• **Directions for this task**: Output only the lines below that start at the line containing "for r, d in" and end at the line containing "half = [(x1, front_y), (front_x, y), (back_x, y), (x0, back_y)]", with both ends kept.

● ● ● ●

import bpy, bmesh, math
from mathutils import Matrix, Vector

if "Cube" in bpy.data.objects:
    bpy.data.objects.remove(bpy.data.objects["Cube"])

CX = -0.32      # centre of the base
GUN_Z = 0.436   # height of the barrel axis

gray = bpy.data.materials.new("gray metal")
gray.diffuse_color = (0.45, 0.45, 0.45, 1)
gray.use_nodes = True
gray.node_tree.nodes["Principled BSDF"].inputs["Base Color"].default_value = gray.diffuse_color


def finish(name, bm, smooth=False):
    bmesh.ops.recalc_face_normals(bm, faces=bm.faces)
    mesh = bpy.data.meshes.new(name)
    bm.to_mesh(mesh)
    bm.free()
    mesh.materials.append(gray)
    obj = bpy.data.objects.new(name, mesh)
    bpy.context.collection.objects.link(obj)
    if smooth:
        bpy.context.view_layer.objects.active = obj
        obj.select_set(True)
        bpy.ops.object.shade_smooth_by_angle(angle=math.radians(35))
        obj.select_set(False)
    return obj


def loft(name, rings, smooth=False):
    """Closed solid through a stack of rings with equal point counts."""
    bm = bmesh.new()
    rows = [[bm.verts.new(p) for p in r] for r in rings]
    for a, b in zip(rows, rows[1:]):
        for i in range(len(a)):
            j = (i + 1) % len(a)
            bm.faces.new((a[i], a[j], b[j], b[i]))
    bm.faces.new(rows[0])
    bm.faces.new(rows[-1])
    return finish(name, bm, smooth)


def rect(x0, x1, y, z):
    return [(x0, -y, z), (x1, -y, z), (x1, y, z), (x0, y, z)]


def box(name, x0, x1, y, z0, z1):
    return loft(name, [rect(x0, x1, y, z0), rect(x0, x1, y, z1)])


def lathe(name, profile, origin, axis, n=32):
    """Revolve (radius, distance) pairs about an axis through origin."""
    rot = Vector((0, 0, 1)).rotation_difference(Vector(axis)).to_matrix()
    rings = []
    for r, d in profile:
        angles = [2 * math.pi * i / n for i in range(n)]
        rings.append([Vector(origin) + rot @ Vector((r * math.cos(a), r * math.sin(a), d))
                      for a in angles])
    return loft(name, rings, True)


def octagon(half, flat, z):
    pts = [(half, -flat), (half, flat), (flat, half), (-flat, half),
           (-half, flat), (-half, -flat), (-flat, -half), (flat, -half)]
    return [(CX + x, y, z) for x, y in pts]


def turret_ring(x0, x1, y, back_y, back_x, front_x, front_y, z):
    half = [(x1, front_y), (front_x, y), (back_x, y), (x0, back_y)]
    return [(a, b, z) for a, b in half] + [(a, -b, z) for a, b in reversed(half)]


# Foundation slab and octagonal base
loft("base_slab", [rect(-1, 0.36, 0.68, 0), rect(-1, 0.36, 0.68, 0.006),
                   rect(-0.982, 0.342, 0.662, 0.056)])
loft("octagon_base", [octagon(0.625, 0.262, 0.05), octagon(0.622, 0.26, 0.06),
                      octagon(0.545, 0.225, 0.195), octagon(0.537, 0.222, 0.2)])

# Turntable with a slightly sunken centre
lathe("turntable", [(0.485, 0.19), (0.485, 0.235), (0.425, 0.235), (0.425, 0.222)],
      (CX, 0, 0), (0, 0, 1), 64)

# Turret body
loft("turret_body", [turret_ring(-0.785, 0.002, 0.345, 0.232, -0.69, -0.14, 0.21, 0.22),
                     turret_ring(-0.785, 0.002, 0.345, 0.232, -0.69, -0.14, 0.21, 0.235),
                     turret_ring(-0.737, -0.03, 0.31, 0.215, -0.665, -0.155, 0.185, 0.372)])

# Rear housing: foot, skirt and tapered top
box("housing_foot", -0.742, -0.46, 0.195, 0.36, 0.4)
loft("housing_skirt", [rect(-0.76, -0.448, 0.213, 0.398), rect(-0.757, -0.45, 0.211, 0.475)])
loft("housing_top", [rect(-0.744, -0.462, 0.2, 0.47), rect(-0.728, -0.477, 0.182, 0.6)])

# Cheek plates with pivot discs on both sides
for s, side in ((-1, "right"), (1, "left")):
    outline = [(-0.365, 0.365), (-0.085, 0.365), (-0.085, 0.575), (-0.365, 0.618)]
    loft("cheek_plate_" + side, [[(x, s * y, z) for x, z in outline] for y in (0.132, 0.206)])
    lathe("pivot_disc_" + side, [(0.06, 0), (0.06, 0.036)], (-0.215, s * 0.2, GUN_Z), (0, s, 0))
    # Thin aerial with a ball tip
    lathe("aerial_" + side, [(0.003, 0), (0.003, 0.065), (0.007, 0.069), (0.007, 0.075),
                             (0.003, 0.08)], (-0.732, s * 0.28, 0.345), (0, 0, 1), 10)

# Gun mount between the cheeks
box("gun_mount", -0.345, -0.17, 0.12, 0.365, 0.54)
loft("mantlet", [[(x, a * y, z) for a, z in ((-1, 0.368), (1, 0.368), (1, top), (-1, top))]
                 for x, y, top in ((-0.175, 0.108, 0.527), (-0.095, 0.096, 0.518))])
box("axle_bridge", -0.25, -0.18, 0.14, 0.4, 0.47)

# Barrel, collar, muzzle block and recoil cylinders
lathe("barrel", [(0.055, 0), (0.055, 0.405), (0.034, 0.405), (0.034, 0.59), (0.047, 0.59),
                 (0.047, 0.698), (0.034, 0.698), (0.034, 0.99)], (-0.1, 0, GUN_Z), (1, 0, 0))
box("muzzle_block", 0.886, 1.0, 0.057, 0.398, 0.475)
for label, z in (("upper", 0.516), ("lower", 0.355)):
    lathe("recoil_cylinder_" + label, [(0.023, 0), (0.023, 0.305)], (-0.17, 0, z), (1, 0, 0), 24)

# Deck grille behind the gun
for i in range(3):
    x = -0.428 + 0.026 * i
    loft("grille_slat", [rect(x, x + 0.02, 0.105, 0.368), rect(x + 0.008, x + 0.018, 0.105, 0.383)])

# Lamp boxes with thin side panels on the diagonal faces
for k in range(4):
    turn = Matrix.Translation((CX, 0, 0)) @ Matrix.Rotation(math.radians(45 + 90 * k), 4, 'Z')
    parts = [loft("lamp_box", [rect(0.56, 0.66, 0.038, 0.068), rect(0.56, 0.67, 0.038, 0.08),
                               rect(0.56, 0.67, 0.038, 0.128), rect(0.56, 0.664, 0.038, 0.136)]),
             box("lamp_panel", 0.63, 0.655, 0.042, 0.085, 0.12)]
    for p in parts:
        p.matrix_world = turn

● ● ● ●

• **Finished exercise**:
    for r, d in profile:
        angles = [2 * math.pi * i / n for i in range(n)]
        rings.append([Vector(origin) + rot @ Vector((r * math.cos(a), r * math.sin(a), d))
                      for a in angles])
    return loft(name, rings, True)


def octagon(half, flat, z):
    pts = [(half, -flat), (half, flat), (flat, half), (-flat, half),
           (-half, flat), (-half, -flat), (-flat, -half), (flat, -half)]
    return [(CX + x, y, z) for x, y in pts]


def turret_ring(x0, x1, y, back_y, back_x, front_x, front_y, z):
    half = [(x1, front_y), (front_x, y), (back_x, y), (x0, back_y)]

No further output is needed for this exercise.